As The New York Times reported, in March 2015, he was taken to a hospital because he had high fever and lost consciousness, which was a result of a septic poisoning, and later he also got a seizure. Although receiving different orders from his brother and despite he signed a “do not resuscitate” agreement a few years before, the doctors revived him.

He was later taken back to prison, but, unexpectedly, decided to file several legal appeals. He was claiming that because he briefly died before he was resuscitated, his life sentence has technically ended, as The Washington Post reported. One of his arguments was also that he was revived against his will.

The Iowa Court of Appeals has considered his appeal but wasn’t persuaded by his arguments and therefore rejected his request to set him free. The judges wrote for the court that he is clearly still alive, since he was able to file a legal motion petitioning for his release. This is also a reason why he will remain incarcerated until a medical professional officially determines he is dead for good, according to The Washington post.

Eve Brensike Primus, a criminal law professor from the University of Michigan Law School, was interviewed by The New York Times.

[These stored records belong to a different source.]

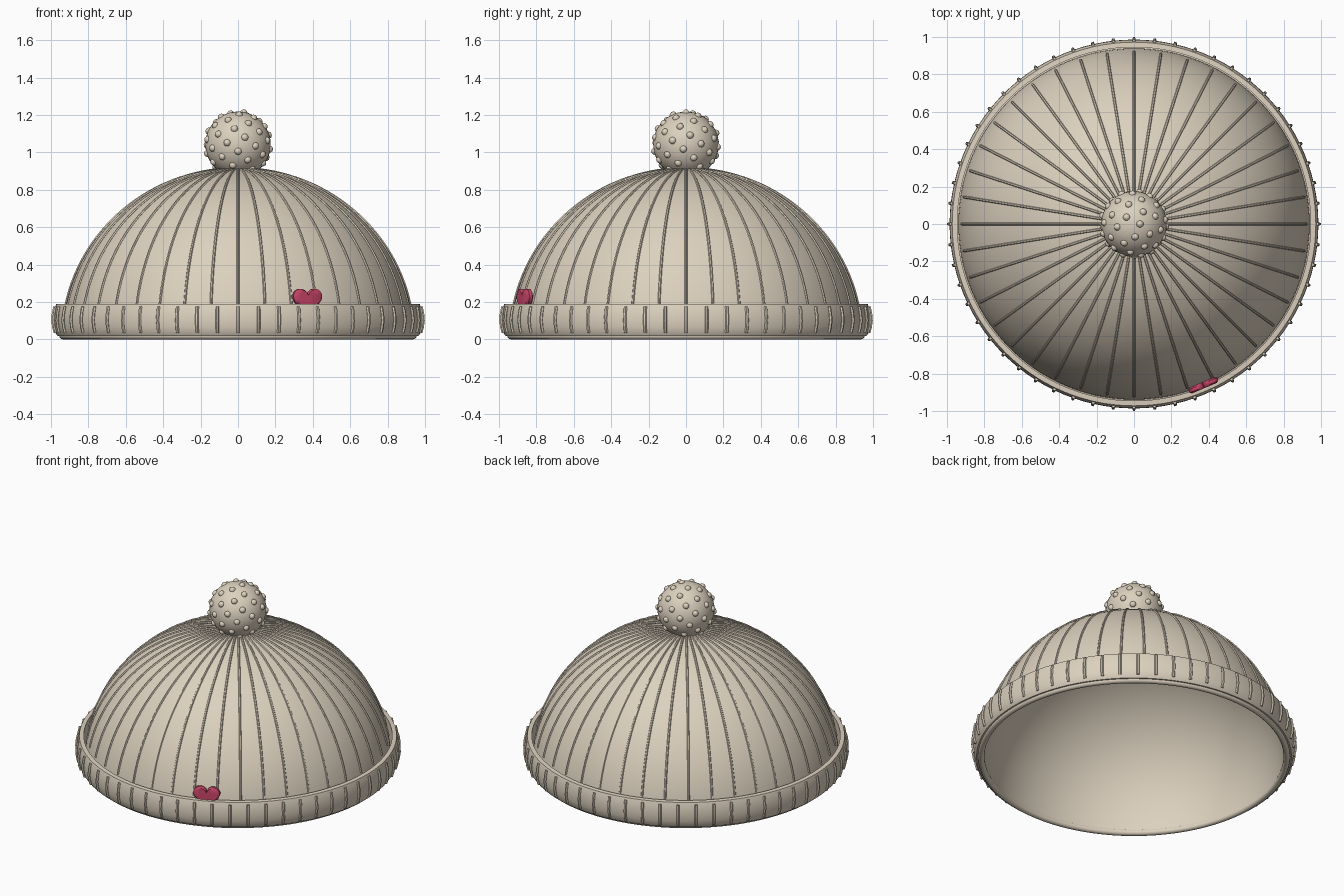
import bpy, bmesh, math
from mathutils import Vector, Matrix

if "Cube" in bpy.data.objects:
    bpy.data.objects.remove(bpy.data.objects["Cube"])


def material(name, rgb):
    m = bpy.data.materials.new(name)
    m.diffuse_color = (*rgb, 1)
    m.use_nodes = True
    m.node_tree.nodes["Principled BSDF"].inputs["Base Color"].default_value = m.diffuse_color
    return m


WOOL = material("cream wool", (0.72, 0.64, 0.52))
PINK = material("raspberry pink", (0.58, 0.06, 0.14))


def finish(obj, mat):
    obj.data.materials.clear()
    obj.data.materials.append(mat)
    bpy.ops.object.select_all(action='DESELECT')
    obj.select_set(True)
    bpy.context.view_layer.objects.active = obj
    bpy.ops.object.shade_smooth_by_angle(angle=math.radians(40))
    return obj


def from_bmesh(name, bm, mat):
    bmesh.ops.recalc_face_normals(bm, faces=bm.faces)
    me = bpy.data.meshes.new(name)
    bm.to_mesh(me)
    bm.free()
    obj = bpy.data.objects.new(name, me)
    bpy.context.collection.objects.link(obj)
    return finish(obj, mat)


def lathe(name, profile, mat, closed=False, steps=112):
    bm = bmesh.new()
    verts = [bm.verts.new((r, 0, z)) for r, z in profile]
    pairs = list(zip(verts, verts[1:])) + ([(verts[-1], verts[0])] if closed else [])
    edges = [bm.edges.new(p) for p in pairs]
    bmesh.ops.spin(bm, geom=verts + edges, cent=(0, 0, 0), axis=(0, 0, 1),
                   angle=math.tau, steps=steps)
    bmesh.ops.remove_doubles(bm, verts=bm.verts, dist=1e-5)
    return from_bmesh(name, bm, mat)


def ribs(name, path, count, radius, mat):
    """Thin raised cords: an (r, z) path repeated around the z axis."""
    cu = bpy.data.curves.new(name, 'CURVE')
    cu.dimensions = '3D'
    cu.bevel_depth = radius
    cu.bevel_resolution = 1
    cu.use_fill_caps = True
    for i in range(count):
        a = math.tau * i / count
        sp = cu.splines.new('POLY')
        sp.points.add(len(path) - 1)
        for p, (r, z) in zip(sp.points, path):
            p.co = (r * math.cos(a), r * math.sin(a), z, 1)
    obj = bpy.data.objects.new(name, cu)
    bpy.context.collection.objects.link(obj)
    bpy.ops.object.select_all(action='DESELECT')
    obj.select_set(True)
    bpy.context.view_layer.objects.active = obj
    bpy.ops.object.convert(target='MESH')
    return finish(bpy.context.object, mat)


def arc(a, c, t0, t1, n):
    return [(a * math.cos(t0 + (t1 - t0) * i / n), c * math.sin(t0 + (t1 - t0) * i / n))
            for i in range(n + 1)]


# Dome shell, outer and inner skin
HALF = math.pi / 2
outer = arc(0.94, 0.915, 0.02, HALF, 32)
inner = arc(0.92, 0.86, HALF, 0.02, 32)
lathe("dome", outer + inner, WOOL, closed=True)

# Rolled edge at the opening
lathe("opening_edge", [(0.936 + 0.02 * math.cos(t * math.tau / 12),
                        0.02 + 0.02 * math.sin(t * math.tau / 12)) for t in range(12)],
      WOOL, closed=True)

# Cords running up the dome
ribs("dome_ribs", arc(0.941, 0.916, 0.2, 1.5, 28), 40, 0.007, WOOL)

# Folded band standing slightly off the dome
band = [(0.945, 0.018), (0.965, 0.018), (0.976, 0.035), (0.983, 0.065), (0.986, 0.1),
        (0.984, 0.135), (0.979, 0.165), (0.972, 0.188), (0.945, 0.19)]
lathe("band", band, WOOL, closed=True)

# Short cords on the band
ribs("band_ribs", [(0.978, 0.036), (0.986, 0.065), (0.991, 0.1), (0.988, 0.135), (0.98, 0.175)],
     56, 0.009, WOOL)

# Pompom ball
CENTRE = Vector((0, 0, 1.043))
bm = bmesh.new()
bmesh.ops.create_uvsphere(bm, u_segments=40, v_segments=24, radius=0.175,
                          matrix=Matrix.Translation(CENTRE))
from_bmesh("pompom", bm, WOOL)

# Pompom knots spread in a golden spiral
bm = bmesh.new()
N = 60
for i in range(N):
    z = 1 - 2 * (i + 0.5) / N
    a = i * math.pi * (3 - math.sqrt(5))
    s = math.sqrt(1 - z * z)
    d = Vector((s * math.cos(a), s * math.sin(a), z))
    bmesh.ops.create_icosphere(bm, subdivisions=2, radius=0.02,
                               matrix=Matrix.Translation(CENTRE + d * 0.17))
from_bmesh("pompom_knots", bm, WOOL)

# Heart tucked behind the band
bm = bmesh.new()
k = 0.0052
ring = []
for i in range(48):
    t = math.tau * (i + 0.5) / 48
    x = 16 * math.sin(t) ** 3
    z = 13 * math.cos(t) - 5 * math.cos(2 * t) - 2 * math.cos(3 * t) - math.cos(4 * t)
    ring.append((x * k, z * k))
layers = []
for y, s in ((-0.017, 0.86), (-0.009, 1), (0.009, 1), (0.017, 0.86)):
    layers.append([bm.verts.new((x * s, y, z * s)) for x, z in ring])
for lo, hi in zip(layers, layers[1:]):
    for i in range(48):
        j = (i + 1) % 48
        bm.faces.new((lo[i], lo[j], hi[j], hi[i]))
bm.faces.new(layers[0])
bm.faces.new(layers[-1])
heart = from_bmesh("heart", bm, PINK)
heart.location = (0.37, -0.862, 0.209)
heart.rotation_euler = (0, 0, math.radians(23))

She believes that if people could officially be considered dead before revival, it would create numerous problems, and I completely agree with her. First of all, it would lead to a lot of confusion in cases like Mr. Schreiber’s, because the prisoners would be dead for a criminal justice system, but perfectly alive on the other hand, and freely walking around as if nothing has happened – I imagine it would feel like our reality has just turned into the American TV series, The Walking Dead. Joking aside, allowing that would create so many complications in the law system, also as far as releasing potentially dangerous prisoners is concerned. Not only that, it would put insurance companies into trouble as well, because they would have to pay (maybe even more than once) compensation to families for “the death” of their family member, in case of having a life insurance. Problems would also appear when considering inheritance claims – if the person is actually still alive, what is he/she going to live with if all his/her possessions will be divided among other people?

As we have seen, the terms, such as “life” and “death” are sometimes not defined thoroughly enough, so some might try to seek for a loophole in the law. This story also shows what a huge responsibility judges have, especially let’s say in the USA or England, where they follow common law which is a legal system in which judges’ decisions in one case also serve as a legal precedent for next similar cases, so when the court declares something, it is like making a law.

At the end of the day, smart ideas sometimes outsmart the system, and other times they help it learn and evolve.